As Amends the Law Today


SECTION 1.
 (a) The Legislature finds and declares that:
(1) On March 4, 2020, Governor Gavin Newsom declared a state of emergency in California due to the threat posed by the novel coronavirus (COVID-19) pandemic.
(2) The COVID-19 pandemic has resulted in the tragic death of over 640,000 Americans, including over 65,000 Californians.
(3) COVID-19 is increasingly infecting Californians’ children and preventing them from learning and attending school.
(4) The federal Centers for Disease Control and Prevention (CDC) stated that one of the principal ways that SARS-COV-2, the virus that causes COVID-19, is spread is through inhalation of very fine respiratory droplets and aerosol particles.
(5) Preeminent virologists, epidemiologists, and medical journals have all recognized that SARS-COV-2 can spread through aerosol transmission over multiple feet.
(6) The CDC recently told the public that the Delta COVID-19 variant, B.1.617.2, AY.1, AY.2, AY.3, is one of the most infectious and easily transmitted respiratory viruses ever.
(7) Preeminent virologists, epidemiologists, and medical journals have also recognized that other infectious diseases, including measles, chickenpox, and tuberculosis, all spread through airborne transmission.
(8) Future unknown infectious diseases also likely will spread through airborne transmission.
(9) To blunt and stop infectious diseases, the State of California has an overwhelming and compelling interest in ensuring its residents can obtain and access vaccinations.
(10) The United States Supreme Court previously upheld a buffer zone protecting patients right to access healthcare services.
(11) Given the distance across which airborne infectious diseases spread, a 30-foot buffer zone is necessary to protect the health of Californians trying to access vaccination sites.
(12) Protestors at vaccination sites continue to impede and delay Californians’ ability to access vaccination sites.
(b) Therefore, it is the intent of the Legislature to protect Californians from infectious diseases by safeguarding their right to access vaccination sites and ensuring that Californians can lawfully protest.

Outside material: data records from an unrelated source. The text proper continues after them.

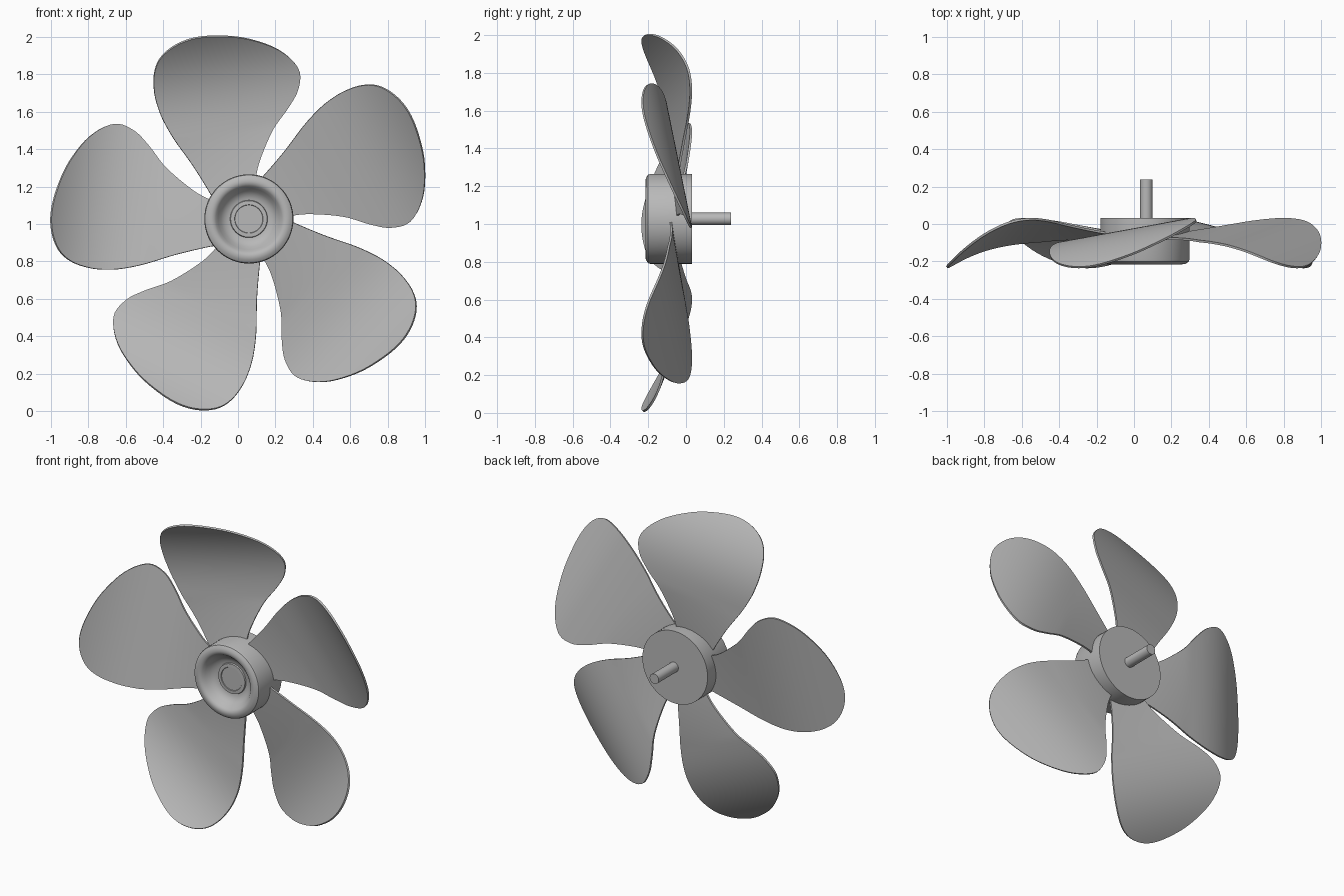
import bpy, bmesh, math
from mathutils import Vector

if "Cube" in bpy.data.objects:
    bpy.data.objects.remove(bpy.data.objects["Cube"])

CX, CZ = 0.058, 1.027          # hub axis
BX, BZ = 0.046, 1.017          # centre of the blade ring

grey = bpy.data.materials.new("mid_grey")
grey.diffuse_color = (0.48, 0.48, 0.48, 1)
grey.use_nodes = True
grey.node_tree.nodes["Principled BSDF"].inputs["Base Color"].default_value = grey.diffuse_color


def finish(name, bm, angle):
    bmesh.ops.recalc_face_normals(bm, faces=bm.faces[:])
    me = bpy.data.meshes.new(name)
    bm.to_mesh(me)
    bm.free()
    ob = bpy.data.objects.new(name, me)
    bpy.context.collection.objects.link(ob)
    me.materials.append(grey)
    bpy.ops.object.select_all(action='DESELECT')
    ob.select_set(True)
    bpy.context.view_layer.objects.active = ob
    bpy.ops.object.shade_smooth_by_angle(angle=math.radians(angle))
    return ob


def lathe(name, profile, cx, steps=64):
    """Turn an (r, y) profile around an axis along y."""
    bm = bmesh.new()
    vs = [bm.verts.new((cx + r, y, CZ)) for r, y in profile]
    es = [bm.edges.new(p) for p in zip(vs, vs[1:])]
    bmesh.ops.spin(bm, geom=vs + es, cent=(cx, 0, CZ), axis=(0, 1, 0),
                   angle=2 * math.pi, steps=steps)
    bmesh.ops.remove_doubles(bm, verts=bm.verts[:], dist=1e-4)
    return finish(name, bm, 30)


def smooth_path(pts, sub):
    """Catmull-Rom curve through the points."""
    p = [Vector(q) for q in pts]
    p = [2 * p[0] - p[1]] + p + [2 * p[-1] - p[-2]]
    out = []
    for i in range(1, len(p) - 2):
        a, b, c, d = p[i - 1:i + 3]
        for k in range(sub):
            t = k / sub
            out.append(0.5 * (2 * b + (c - a) * t + (2 * a - 5 * b + 4 * c - d) * t * t
                              + (3 * b - a - 3 * c + d) * t ** 3))
    return out + [p[-2]]


# Blade edges as (along, across), root to tip
TRAIL = [(.13, -.075), (.219, -.088), (.318, -.129), (.465, -.223), (.567, -.322),
         (.66, -.393), (.77, -.413), (.887, -.33), (.976, -.18), (1.02, -.03)]
TIP = (1.033, .105)
LEAD = [(.09, .14), (.178, .165), (.349, .232), (.499, .302), (.609, .342),
        (.69, .36), (.781, .366), (.88, .349), (.957, .303), (1.01, .217)]
SUB = 5
outline = smooth_path(TRAIL + [TIP] + LEAD[::-1], SUB)
half = len(TRAIL) * SUB
TRAIL_EDGE, LEAD_EDGE = outline[:half + 1], outline[half:][::-1]


def sweep_depth(u, v):
    """Pitch across the blade, flatter at the root, curling forward at the tip."""
    k = max(.5 - u, 0) / .3
    return (-.037 - .022 * k ** 1.5 - (.18 - .06 * k) * v
            - .145 * (max(u - .5, 0) / .5) ** 2.6)


def blade(name, base, shift):
    bm = bmesh.new()
    n = 16
    c, s = math.cos(base), math.sin(base)
    rows = []
    for a, b in zip(TRAIL_EDGE, LEAD_EDGE):
        row = []
        for k in range(n + 1):
            u, v = a.lerp(b, k / n)
            y = sweep_depth(u, v)
            u += shift * u
            row.append(bm.verts.new((BX + u * c - v * s, y, BZ + u * s + v * c)))
        rows.append(row)
    for r0, r1 in zip(rows, rows[1:]):
        for k in range(n):
            bm.faces.new((r0[k], r0[k + 1], r1[k + 1], r1[k]))
    bmesh.ops.remove_doubles(bm, verts=bm.verts[:], dist=1e-4)
    ob = finish(name, bm, 40)
    sol = ob.modifiers.new("thickness", 'SOLIDIFY')
    sol.thickness = 0.012
    sol.offset = 0
    bpy.ops.object.modifier_apply(modifier=sol.name)
    bpy.ops.object.shade_smooth_by_angle(angle=math.radians(40))
    return ob


# Hub with bevelled rim, dished front and centre button
lathe("hub", [(0, .032), (.238, .032), (.238, -.19), (.234, -.201), (.218, -.212),
              (.2, -.215), (.186, -.212), (.176, -.204), (.164, -.188), (.148, -.165),
              (.13, -.15), (.112, -.143), (.1, -.141), (.097, -.15), (.076, -.151),
              (.074, -.147), (0, -.147)], CX)

# Drive shaft at the back
lathe("shaft", [(0, .02), (.033, .02), (.033, .237), (0, .237)], CX + .008, 32)

# Five blades
for i, shift in enumerate((-.024, .005, .005, .009, .003)):
    blade(f"blade_{i + 1}", math.radians(100 + 72 * i), shift)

SEC. 2.

 Section 594.39 is added to the Penal Code, to read:

594.39.
 (a) It is unlawful to knowingly approach within 30 feet of any person while a person is within 100 feet of the entrance or exit of a vaccination site and is seeking to enter or exit a vaccination site, or any occupied motor vehicle seeking entry or exit to a vaccination site, for the purpose of obstructing, injuring, harassing, intimidating, or interfering with that person or vehicle occupant.
(b) A violation of subdivision (a) is punishable by a fine not exceeding one thousand dollars ($1,000), imprisonment in a county jail not exceeding six months, or by both that fine and imprisonment.
(c) For purposes of this section:
(1) “Harassing” means knowingly approaching, without consent, within 30 feet of another person or occupied vehicle for the purpose of passing a leaflet or handbill to, displaying a sign to, or engaging in oral protest, education, or counseling with, that other person in a public way or on a sidewalk area.
(2) “Interfering with” means restricting a person’s freedom of movement.
(3) “Intimidating” means making a true threat directed to a person or group of persons with the intent of placing that person or group of persons in fear of bodily harm or death.
(4) “Obstructing” means rendering ingress to or egress from a vaccination site, or rendering passage to or from a vaccination site, unreasonably difficult or hazardous.
(5) “True threat” means a statement in which the speaker means to communicate a serious expression of an intent to commit an act of unlawful violence to a particular person or group of persons regardless of whether the person actually intends to act on the threat.
(6) “Vaccination site” means the physical location where vaccination services are provided, including, but not limited to, a hospital, physician’s office, clinic, or any retail space or pop-up location made available for vaccination services.
(d) It is not a violation of this section to engage in lawful picketing arising out of a labor dispute, as provided in Section 527.3 of the Code of Civil Procedure.
(e) The provisions of this section are severable. If any provision of this section or its application is held invalid, that invalidity shall not affect other provisions or applications that can be given effect without the invalid provision or application.
SEC. 3.
 No reimbursement is required by this act pursuant to Section 6 of Article XIII B of the California Constitution because the only costs that may be incurred by a local agency or school district will be incurred because this act creates a new crime or infraction, eliminates a crime or infraction, or changes the penalty for a crime or infraction, within the meaning of Section 17556 of the Government Code, or changes the definition of a crime within the meaning of Section 6 of Article XIII B of the California Constitution.
SEC. 4.
 This act is an urgency statute necessary for the immediate preservation of the public peace, health, or safety within the meaning of Article IV of the California Constitution and shall go into immediate effect. The facts constituting the necessity are:
In order to ensure public peace and safety during the process of distributing vaccinations during the ongoing COVID-19 pandemic and public health crisis, it is necessary for this measure to go into immediate effect.